Rom 16:6-16 “Greet Mary, who bestowed much labour on us. Salute Andronicus and Junia, my kinsmen, and my fellowprisoners, who are of note among the apostles, who also were in Christ before me. Greet Amplias my beloved in the Lord. Salute Urbane, our helper in Christ, and Stachys my beloved. Salute Apelles approved in Christ. Salute them which are of Aristobulus’ household. Salute Herodion my kinsman. Greet them that be of the household of Narcissus, which are in the Lord. Salute Tryphena and Tryphosa, who labour in the Lord. Salute the beloved Persis, which laboured much in the Lord. Salute Rufus chosen in the Lord, and his mother and mine. Salute Asyncritus, Phlegon, Hermas, Patrobas, Hermes, and the brethren which are with them. Salute Philologus, and Julia, Nereus, and his sister, and Olympas, and all the saints which are with them. Salute one another with an holy kiss. The churches of Christ salute you.”
As Paul wraps up his letter to the saints at Rome, one thing is abundantly clear. He has a deep and abiding love for them and for their welfare. There is a great appreciation for their care of him and those who were with him. He harbors a great concern for them that they be well-treated.
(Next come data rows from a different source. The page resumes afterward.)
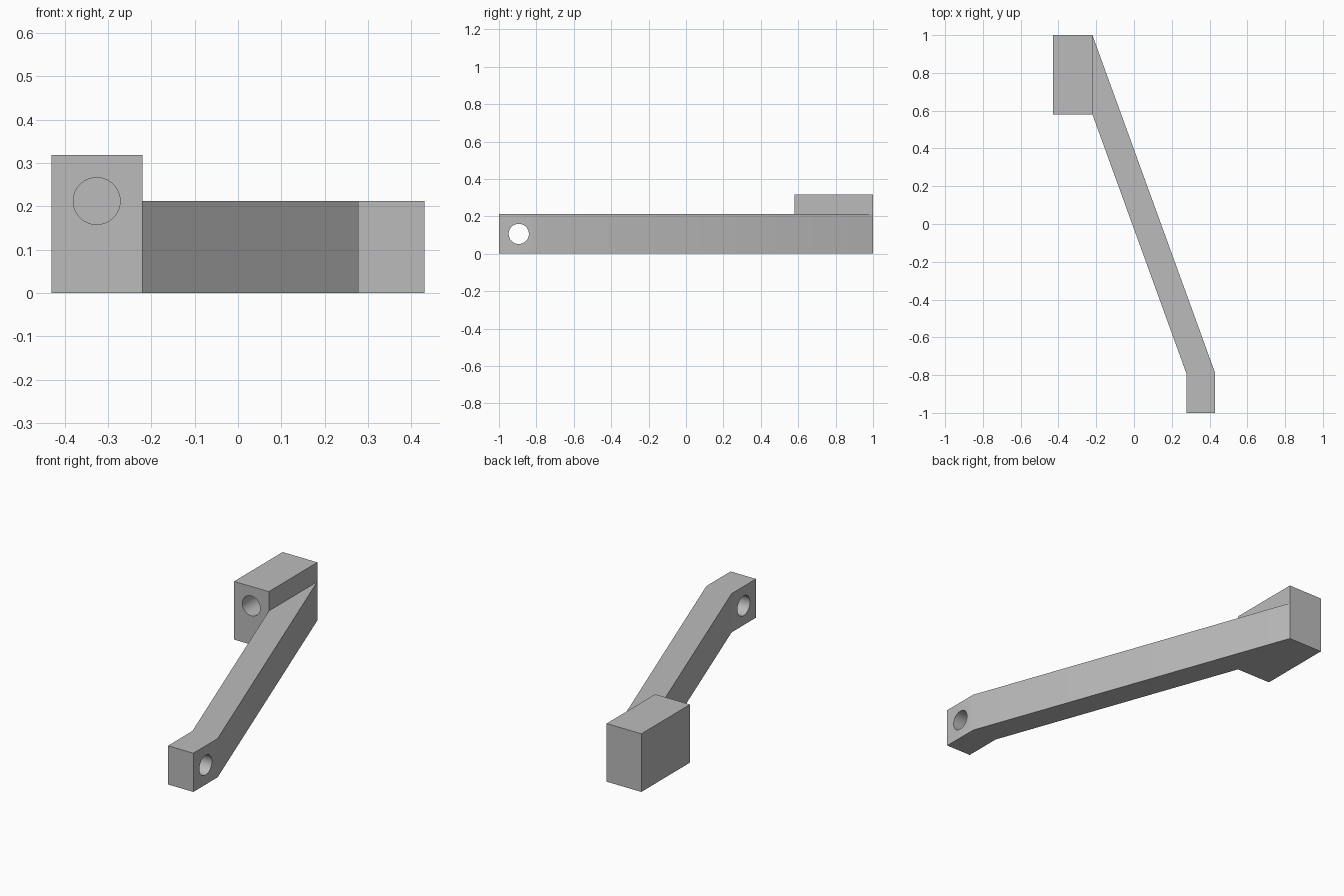
import bpy
import bmesh
import math
from mathutils import Matrix

cube = bpy.data.objects.get("Cube")
if cube:
    bpy.data.objects.remove(cube, do_unlink=True)

GREY = (0.5, 0.5, 0.5, 1.0)
grey = bpy.data.materials.new("plain_grey")
grey.use_nodes = True
grey.diffuse_color = GREY
grey.node_tree.nodes["Principled BSDF"].inputs["Base Color"].default_value = GREY


def add_object(name, bm):
    """Turn a bmesh into a named object with the grey material."""
    bmesh.ops.recalc_face_normals(bm, faces=bm.faces)
    mesh = bpy.data.meshes.new(name)
    bm.to_mesh(mesh)
    bm.free()
    mesh.materials.append(grey)
    obj = bpy.data.objects.new(name, mesh)
    bpy.context.collection.objects.link(obj)
    return obj


def extrude_outline(name, outline, height):
    """Raise a plan outline from the ground to the given height."""
    bm = bmesh.new()
    face = bm.faces.new([bm.verts.new((x, y, 0)) for x, y in outline])
    raised = bmesh.ops.extrude_face_region(bm, geom=[face])["geom"]
    verts = [v for v in raised if isinstance(v, bmesh.types.BMVert)]
    bmesh.ops.translate(bm, verts=verts, vec=(0, 0, height))
    return add_object(name, bm)


def drill(obj, name, centre, axis, length, radius=0.054):
    """Cut a round hole along the x or y axis."""
    bm = bmesh.new()
    turn = Matrix.Rotation(math.pi / 2, 4, "Y" if axis == "X" else "X")
    bmesh.ops.create_cone(bm, cap_ends=True, segments=64, radius1=radius,
                          radius2=radius, depth=length,
                          matrix=Matrix.Translation(centre) @ turn)
    cutter = add_object(name, bm)
    cutter.hide_render = True
    cutter.hide_set(True)
    mod = obj.modifiers.new("hole", "BOOLEAN")
    mod.operation = "DIFFERENCE"
    mod.solver = "EXACT"
    mod.object = cutter
    # Apply the cut so that the helper can go
    bpy.context.view_layer.objects.active = obj
    obj.select_set(True)
    bpy.ops.object.modifier_apply(modifier=mod.name)
    bpy.data.objects.remove(cutter, do_unlink=True)
    bpy.ops.object.shade_smooth_by_angle(angle=math.radians(20))
    obj.select_set(False)


# Mounting block with a blind hole in its front
BLOCK_X, BLOCK_Y, BLOCK_TOP = (-0.43, -0.22), (0.58, 1.0), 0.318
block = extrude_outline("mounting_block", [
    (BLOCK_X[0], BLOCK_Y[0]), (BLOCK_X[1], BLOCK_Y[0]),
    (BLOCK_X[1], BLOCK_Y[1]), (BLOCK_X[0], BLOCK_Y[1])], BLOCK_TOP)
HOLE_DEPTH = 0.32
drill(block, "block_hole_cutter", (-0.326, BLOCK_Y[0], 0.212), "Y", 2 * HOLE_DEPTH)

# Slanted arm with a straight end and a cross hole through it
arm = extrude_outline("slanted_arm", [
    (BLOCK_X[1], BLOCK_Y[1]), (BLOCK_X[1], BLOCK_Y[0]), (0.277, -0.79),
    (0.277, -1.0), (0.43, -1.0), (0.43, -0.79)], 0.212)
drill(arm, "arm_hole_cutter", (0.354, -0.894, 0.106), "X", 0.4)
Often, when we think of greeting someone, it is along the lines of “Hi! How are you?” While this is certainly an acceptable social greeting, Paul had something much deeper in mind than “Tell them I said hello.” The words translated as “greet” and “salute” in these verses come from the same Greek root. That word means “to enfold in the arms, that is, (by implication) to salute, (figuratively) to welcome: – embrace, greet, salute, take leave (see Strong’s).
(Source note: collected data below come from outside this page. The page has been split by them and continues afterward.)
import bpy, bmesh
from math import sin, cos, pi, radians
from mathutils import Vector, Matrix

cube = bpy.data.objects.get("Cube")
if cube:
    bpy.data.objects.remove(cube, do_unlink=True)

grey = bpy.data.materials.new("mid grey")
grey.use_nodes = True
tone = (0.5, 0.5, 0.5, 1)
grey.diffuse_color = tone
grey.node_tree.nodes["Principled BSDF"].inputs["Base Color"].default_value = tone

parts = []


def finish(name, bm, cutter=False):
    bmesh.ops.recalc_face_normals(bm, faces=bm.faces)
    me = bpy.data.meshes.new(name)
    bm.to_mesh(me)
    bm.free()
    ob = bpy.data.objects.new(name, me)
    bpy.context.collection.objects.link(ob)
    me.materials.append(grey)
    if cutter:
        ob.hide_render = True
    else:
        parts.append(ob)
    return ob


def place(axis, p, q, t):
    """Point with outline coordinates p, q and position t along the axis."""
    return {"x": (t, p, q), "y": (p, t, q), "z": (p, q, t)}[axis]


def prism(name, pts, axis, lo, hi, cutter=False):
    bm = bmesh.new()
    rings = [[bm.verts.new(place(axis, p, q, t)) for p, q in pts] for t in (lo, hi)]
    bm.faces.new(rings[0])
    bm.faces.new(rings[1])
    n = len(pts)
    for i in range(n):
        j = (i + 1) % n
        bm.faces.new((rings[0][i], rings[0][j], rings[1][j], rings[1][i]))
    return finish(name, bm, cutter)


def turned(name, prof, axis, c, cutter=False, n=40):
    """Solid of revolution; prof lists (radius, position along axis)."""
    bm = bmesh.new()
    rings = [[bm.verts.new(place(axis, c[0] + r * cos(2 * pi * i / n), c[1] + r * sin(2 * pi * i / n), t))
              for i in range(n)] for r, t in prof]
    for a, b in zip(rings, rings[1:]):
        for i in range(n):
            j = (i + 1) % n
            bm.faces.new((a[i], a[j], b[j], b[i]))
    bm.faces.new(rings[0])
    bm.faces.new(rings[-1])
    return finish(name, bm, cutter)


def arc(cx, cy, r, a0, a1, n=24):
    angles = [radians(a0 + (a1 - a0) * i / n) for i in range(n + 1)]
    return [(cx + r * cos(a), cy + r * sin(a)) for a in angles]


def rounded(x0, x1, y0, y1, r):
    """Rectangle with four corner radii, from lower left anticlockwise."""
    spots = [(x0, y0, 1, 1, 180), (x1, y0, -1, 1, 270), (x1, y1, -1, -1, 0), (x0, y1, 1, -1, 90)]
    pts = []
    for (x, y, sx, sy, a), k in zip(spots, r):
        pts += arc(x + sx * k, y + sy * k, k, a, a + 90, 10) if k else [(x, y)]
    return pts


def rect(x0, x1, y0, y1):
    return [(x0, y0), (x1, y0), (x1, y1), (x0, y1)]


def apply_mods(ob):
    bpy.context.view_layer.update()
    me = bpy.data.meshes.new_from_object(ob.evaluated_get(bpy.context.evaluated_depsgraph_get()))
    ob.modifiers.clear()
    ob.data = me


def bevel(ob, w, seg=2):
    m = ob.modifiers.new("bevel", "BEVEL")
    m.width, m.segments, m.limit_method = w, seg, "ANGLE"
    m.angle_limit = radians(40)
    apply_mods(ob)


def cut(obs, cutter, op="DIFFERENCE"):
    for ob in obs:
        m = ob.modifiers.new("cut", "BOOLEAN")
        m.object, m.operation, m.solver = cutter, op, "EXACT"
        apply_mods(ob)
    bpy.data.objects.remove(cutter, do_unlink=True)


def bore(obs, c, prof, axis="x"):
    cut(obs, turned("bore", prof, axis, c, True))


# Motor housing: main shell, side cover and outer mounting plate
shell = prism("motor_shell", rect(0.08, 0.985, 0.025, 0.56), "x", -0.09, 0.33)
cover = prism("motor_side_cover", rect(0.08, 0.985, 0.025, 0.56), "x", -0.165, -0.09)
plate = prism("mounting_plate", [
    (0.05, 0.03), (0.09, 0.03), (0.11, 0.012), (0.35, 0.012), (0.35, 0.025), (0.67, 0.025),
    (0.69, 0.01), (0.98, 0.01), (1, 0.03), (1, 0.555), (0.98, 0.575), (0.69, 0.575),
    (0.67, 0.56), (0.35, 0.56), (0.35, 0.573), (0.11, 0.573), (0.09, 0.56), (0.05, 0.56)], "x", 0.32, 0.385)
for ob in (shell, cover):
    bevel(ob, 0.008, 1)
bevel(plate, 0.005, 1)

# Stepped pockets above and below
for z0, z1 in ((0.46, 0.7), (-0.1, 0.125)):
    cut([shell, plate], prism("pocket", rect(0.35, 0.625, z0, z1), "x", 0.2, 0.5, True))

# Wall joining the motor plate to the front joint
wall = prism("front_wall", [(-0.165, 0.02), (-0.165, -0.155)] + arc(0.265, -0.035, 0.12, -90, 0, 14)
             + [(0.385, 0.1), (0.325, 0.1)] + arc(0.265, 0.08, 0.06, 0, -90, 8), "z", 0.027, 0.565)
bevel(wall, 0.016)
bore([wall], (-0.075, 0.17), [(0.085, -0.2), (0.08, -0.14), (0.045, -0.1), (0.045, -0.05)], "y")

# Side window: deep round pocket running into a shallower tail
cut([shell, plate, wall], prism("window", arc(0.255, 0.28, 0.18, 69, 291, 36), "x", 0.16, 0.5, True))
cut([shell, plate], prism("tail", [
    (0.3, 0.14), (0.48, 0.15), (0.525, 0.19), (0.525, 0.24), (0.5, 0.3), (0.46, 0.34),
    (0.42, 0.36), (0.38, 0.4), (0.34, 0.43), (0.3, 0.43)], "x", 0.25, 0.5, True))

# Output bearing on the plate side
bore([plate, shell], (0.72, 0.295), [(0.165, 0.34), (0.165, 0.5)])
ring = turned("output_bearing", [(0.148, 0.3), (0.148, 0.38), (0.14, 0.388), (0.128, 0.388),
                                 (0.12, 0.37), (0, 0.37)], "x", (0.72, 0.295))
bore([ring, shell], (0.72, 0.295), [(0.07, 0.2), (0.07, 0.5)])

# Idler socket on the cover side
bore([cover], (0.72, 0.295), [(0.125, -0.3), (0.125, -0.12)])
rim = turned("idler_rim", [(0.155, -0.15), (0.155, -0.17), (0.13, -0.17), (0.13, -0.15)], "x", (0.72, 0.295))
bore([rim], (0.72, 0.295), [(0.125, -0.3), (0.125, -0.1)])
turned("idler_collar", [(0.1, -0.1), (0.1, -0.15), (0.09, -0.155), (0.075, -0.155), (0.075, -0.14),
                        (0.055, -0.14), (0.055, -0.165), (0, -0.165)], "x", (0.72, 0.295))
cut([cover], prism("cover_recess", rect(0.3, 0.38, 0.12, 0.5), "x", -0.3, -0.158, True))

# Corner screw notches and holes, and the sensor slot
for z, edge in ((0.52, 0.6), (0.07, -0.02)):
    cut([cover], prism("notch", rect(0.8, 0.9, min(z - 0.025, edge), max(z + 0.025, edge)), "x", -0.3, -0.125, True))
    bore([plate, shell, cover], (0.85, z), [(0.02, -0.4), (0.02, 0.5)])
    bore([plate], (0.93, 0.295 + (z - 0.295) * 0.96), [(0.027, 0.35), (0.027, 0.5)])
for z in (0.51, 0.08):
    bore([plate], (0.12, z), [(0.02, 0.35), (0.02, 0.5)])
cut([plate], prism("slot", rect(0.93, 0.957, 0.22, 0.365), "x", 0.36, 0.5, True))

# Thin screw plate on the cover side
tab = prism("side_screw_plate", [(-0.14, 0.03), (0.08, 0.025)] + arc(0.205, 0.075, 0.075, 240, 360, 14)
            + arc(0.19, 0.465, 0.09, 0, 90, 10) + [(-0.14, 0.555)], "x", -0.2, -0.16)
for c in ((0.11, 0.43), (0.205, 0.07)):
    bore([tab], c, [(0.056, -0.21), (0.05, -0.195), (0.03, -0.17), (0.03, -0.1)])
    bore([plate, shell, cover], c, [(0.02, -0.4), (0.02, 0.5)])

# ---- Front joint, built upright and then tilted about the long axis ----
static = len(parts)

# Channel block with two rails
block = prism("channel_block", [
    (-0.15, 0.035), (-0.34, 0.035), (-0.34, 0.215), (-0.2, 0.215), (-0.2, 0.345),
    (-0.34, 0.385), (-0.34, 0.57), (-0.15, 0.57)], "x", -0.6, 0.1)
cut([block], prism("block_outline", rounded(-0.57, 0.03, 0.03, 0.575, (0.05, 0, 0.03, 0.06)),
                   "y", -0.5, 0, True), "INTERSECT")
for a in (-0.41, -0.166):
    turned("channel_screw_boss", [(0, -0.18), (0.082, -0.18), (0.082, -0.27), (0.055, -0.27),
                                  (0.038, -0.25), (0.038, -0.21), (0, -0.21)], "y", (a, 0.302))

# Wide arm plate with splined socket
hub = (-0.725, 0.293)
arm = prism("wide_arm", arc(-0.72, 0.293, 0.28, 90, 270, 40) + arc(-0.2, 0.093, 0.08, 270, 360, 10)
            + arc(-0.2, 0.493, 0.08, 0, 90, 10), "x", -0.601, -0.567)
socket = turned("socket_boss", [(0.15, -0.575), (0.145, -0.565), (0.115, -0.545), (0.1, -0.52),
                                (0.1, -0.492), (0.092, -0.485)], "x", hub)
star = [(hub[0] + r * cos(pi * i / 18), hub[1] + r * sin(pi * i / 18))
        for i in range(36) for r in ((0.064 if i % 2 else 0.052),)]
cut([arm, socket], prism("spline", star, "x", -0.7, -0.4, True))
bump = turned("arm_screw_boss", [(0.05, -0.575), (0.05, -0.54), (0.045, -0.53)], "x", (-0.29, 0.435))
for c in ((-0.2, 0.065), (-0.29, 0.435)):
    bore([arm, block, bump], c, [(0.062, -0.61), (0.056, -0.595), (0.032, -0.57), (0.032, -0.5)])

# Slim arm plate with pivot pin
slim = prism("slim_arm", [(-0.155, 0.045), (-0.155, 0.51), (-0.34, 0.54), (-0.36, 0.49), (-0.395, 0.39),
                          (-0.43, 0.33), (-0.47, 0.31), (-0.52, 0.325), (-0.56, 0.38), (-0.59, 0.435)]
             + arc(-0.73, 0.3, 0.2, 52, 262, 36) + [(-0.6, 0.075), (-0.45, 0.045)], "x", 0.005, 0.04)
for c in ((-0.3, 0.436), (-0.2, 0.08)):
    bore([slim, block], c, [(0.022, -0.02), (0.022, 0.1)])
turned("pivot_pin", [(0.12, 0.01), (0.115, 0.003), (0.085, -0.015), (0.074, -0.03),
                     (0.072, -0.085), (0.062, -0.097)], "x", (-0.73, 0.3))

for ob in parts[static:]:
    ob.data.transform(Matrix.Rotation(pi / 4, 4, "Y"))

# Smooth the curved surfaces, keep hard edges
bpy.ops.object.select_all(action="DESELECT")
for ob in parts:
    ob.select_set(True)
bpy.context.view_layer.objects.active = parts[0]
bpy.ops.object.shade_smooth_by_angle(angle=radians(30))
The servants of Christ should have a great longing for each other. It is a great joy for us to greet one another with a hug and not just a handshake. The embrace is given in the Holy Ghost and not for carnal reasons. It is a recognition of the labor that each of the saints have bestowed for the cause of Christ.
Notice how often Paul refers to these as kinsmen, fellowprisoners, and laborers. Perhaps some of these people were related to Paul by natural lineage, but Paul felt a kinship to all of them by the blood of Jesus. This type of kinship transcends our natural affections. There is a great bond among fellowprisoners.
Certainly, some of these people might have been physically imprisoned with Paul at one time or another. However, they all shared a common “bondage” as servants of Jesus Christ. We are deeply blessed when we find ourselves so bound to Him that we are able to willingly and lovingly call Him Master. Being a prisoner of the Lord Jesus Christ is a bondage that I pray to never be loosed from.
Cultivating our relationship in Christ is not for those who wish to do nothing. We are recipients of His grace, and we are told not to receive that grace in vain. By His grace we are able to walk in His kingdom here. That same grace enables us to labor together to give God glory and honor.
Paul repeatedly recognizes that these saints are beloved in the Lord. They are approved (acceptable) in Christ. We have been made accepted in the beloved by the grace of God (Eph 1:1-6). Our very existence as kinsmen, prisoners, and laborers is grounded in Him (Acts 17:26-28).
May we be blessed by God to embrace one another with His holy kiss of love for His saints!